How much does an iPhone X cost around the world?
We've crunched the numbers to see whether the iPhone X is actually a bargain in Australia.
The actual phones won't be available for pre-order until 27 October 2017 (with delivery of the first orders on 3 November), but Tim Cook had barely left the stage before I was hit with a wave of folk complaining about the "Australia Tax" on the prices of the new iPhone models. The argument is that we're paying much more than people in the US.
This kind of argument used to be an easy one to resolve, because for the first few iPhone generations, the only price Apple listed for the iPhone in the US was the AT&T contract price, typically $199-$299. That contrasted very badly with the Australian outright price, but at that time, Apple simply didn't sell iPhones outright in the USA. You weren't comparing Apples with some other kind of clichéd fruit, essentially speaking.

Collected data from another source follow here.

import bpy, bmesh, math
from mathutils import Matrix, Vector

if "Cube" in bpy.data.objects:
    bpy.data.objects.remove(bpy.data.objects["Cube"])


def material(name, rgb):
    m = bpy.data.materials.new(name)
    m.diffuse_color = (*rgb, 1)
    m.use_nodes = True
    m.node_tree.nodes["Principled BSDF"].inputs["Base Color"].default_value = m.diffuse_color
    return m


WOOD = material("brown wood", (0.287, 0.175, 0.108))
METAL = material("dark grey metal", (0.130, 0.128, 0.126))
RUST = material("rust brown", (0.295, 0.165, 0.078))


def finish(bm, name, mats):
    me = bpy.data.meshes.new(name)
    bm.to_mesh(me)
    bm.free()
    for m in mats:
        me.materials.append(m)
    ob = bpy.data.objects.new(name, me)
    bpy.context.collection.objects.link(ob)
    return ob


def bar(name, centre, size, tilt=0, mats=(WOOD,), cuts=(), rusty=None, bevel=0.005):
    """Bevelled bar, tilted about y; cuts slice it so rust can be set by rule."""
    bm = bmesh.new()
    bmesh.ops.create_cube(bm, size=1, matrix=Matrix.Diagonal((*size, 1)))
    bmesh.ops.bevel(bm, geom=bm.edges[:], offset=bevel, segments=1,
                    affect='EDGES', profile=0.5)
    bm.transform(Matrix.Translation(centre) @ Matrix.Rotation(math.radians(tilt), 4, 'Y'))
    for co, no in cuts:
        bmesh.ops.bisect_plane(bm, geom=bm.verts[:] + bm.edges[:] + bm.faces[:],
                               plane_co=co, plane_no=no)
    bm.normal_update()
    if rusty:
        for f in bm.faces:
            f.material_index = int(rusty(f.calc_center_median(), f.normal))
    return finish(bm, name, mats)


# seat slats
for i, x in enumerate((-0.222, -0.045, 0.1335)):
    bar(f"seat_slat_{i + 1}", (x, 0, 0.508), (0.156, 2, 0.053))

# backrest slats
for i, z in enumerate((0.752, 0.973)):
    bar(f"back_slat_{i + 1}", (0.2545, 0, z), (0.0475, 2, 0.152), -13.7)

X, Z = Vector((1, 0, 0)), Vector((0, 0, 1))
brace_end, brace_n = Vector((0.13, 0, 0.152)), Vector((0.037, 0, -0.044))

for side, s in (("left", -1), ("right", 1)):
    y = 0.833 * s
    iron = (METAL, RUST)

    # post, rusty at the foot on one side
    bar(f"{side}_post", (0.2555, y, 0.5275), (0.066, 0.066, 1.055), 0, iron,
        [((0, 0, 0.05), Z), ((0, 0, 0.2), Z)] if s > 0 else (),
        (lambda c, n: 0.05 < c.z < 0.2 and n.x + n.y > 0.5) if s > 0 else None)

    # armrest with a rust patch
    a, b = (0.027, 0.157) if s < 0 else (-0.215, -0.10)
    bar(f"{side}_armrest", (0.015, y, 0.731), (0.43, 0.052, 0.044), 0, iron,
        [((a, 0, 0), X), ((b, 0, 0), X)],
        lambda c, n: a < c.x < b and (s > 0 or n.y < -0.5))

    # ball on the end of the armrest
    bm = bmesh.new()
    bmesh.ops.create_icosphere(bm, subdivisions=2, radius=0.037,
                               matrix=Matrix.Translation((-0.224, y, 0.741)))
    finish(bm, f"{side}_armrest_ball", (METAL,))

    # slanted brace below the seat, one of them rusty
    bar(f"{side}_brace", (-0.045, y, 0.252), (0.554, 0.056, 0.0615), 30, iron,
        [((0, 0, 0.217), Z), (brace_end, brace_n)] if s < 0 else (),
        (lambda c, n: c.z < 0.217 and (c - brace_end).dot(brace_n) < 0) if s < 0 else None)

But Apple now sells iPhones outright around the world, and it has certainly been guilty of inflating prices in Australia relative to other locations in the past.
That got me thinking about what prices it was charging for its new phones in other locales, so I dug up the pricing in 32 countries worldwide where Apple operates online stores to get a picture of relative local pricing. Adjusted into Australian dollars at today's exchange rates, here's what Apple is charging for the iPhone X 256GB worldwide.
Prices are as per Apple's online store in each country. Some countries have an online Apple store but no listed pricing for the iPhone X 256Gb at the time of writing, including several that are typically quite high-priced for Apple iPhones.
FULL LAUNCH COVERAGE
New iPhone 8 and iPhone X! New Watch 3! New Apple TV 4K! Plus we compare the new iPhones to every major rival phone. Read more…
Aha! So there IS an Australia Tax on the iPhone X!
To an extent, yes, but it's not as significant as you might think, because there are two very significant caveats to bear in mind.
Sales tax not included
Apple is free to list its prices in line with local laws and tax statutes in each country in which it operates. The USA has varying levels of sales tax at state levels. There are some states with zero sales tax, it's true, but that's a rarity. Anyway, the key point is that in the US, Apple lists prices without including local sales tax. In Japan a general consumption tax applies to goods, but (at least anecdotally speaking) merchants sometimes list that within prices, while others levy it at the point of sale. In Australia, GST must always be listed as part of the purchase price. While the US (and possibly Japan, Canada and Hong Kong) are getting cheaper models, the differences may not be as wide as they first appear once tax is factored in.
iPhone prices rarely drop over their life
It's exceptionally rare for Apple to change the fixed price of an iPhone over its typical 12 month sales life. Why does that matter for this comparison? Because the Australian prices listed are at current, internet-sourced market conversion rates, and those rates can and will change over time. As a consumer you're likely to pay worse rates in conversion anyway, but more critically, a shift in the value of the Australian dollar could change the pricing picture very quickly. It's even feasible that we could end up with cheaper iPhones with only a moderate value shift over time.
So what's the practical takeaway? Australia certainly isn't in the worst position when it comes to iPhone X pricing in relative terms, although the pricing could be a little better than it is. 7th place in world terms is still enviable if you're living in Denmark or Sweden, for example. It's fascinating at a numerical level to see the very slight differences in the countries that use the Euro around pricing, and I have no idea why an iPhone X is ever so slightly cheaper in Germany.
As has been the case for years now, it's all but certain that if you opt to source an iPhone X through a direct importer it will come from Hong Kong.
Here's the full table of prices as sourced for this article, and the converted price in Australian dollars:
|Country||iPhone X 256GB local price||AUD price|
|Source: finder.com.au research. Conversion based on exchange rate as at 14/09/2017, prices as listed by Apple online in each country. Price exclusive of any sales tax that may apply in each country.|
- Google adds Google Assistant compatibility to Android TV and Android Auto in Australia
- Nokia 8110 4G review: A premium feature phone with a sense of fun
- This week’s bargain phones: iPhone X, Samsung S9+ and Google Pixel 2 XL
- Apple iPhone XS: Buy outright or go on contract?
- How much does an iPhone XS Max cost around the world?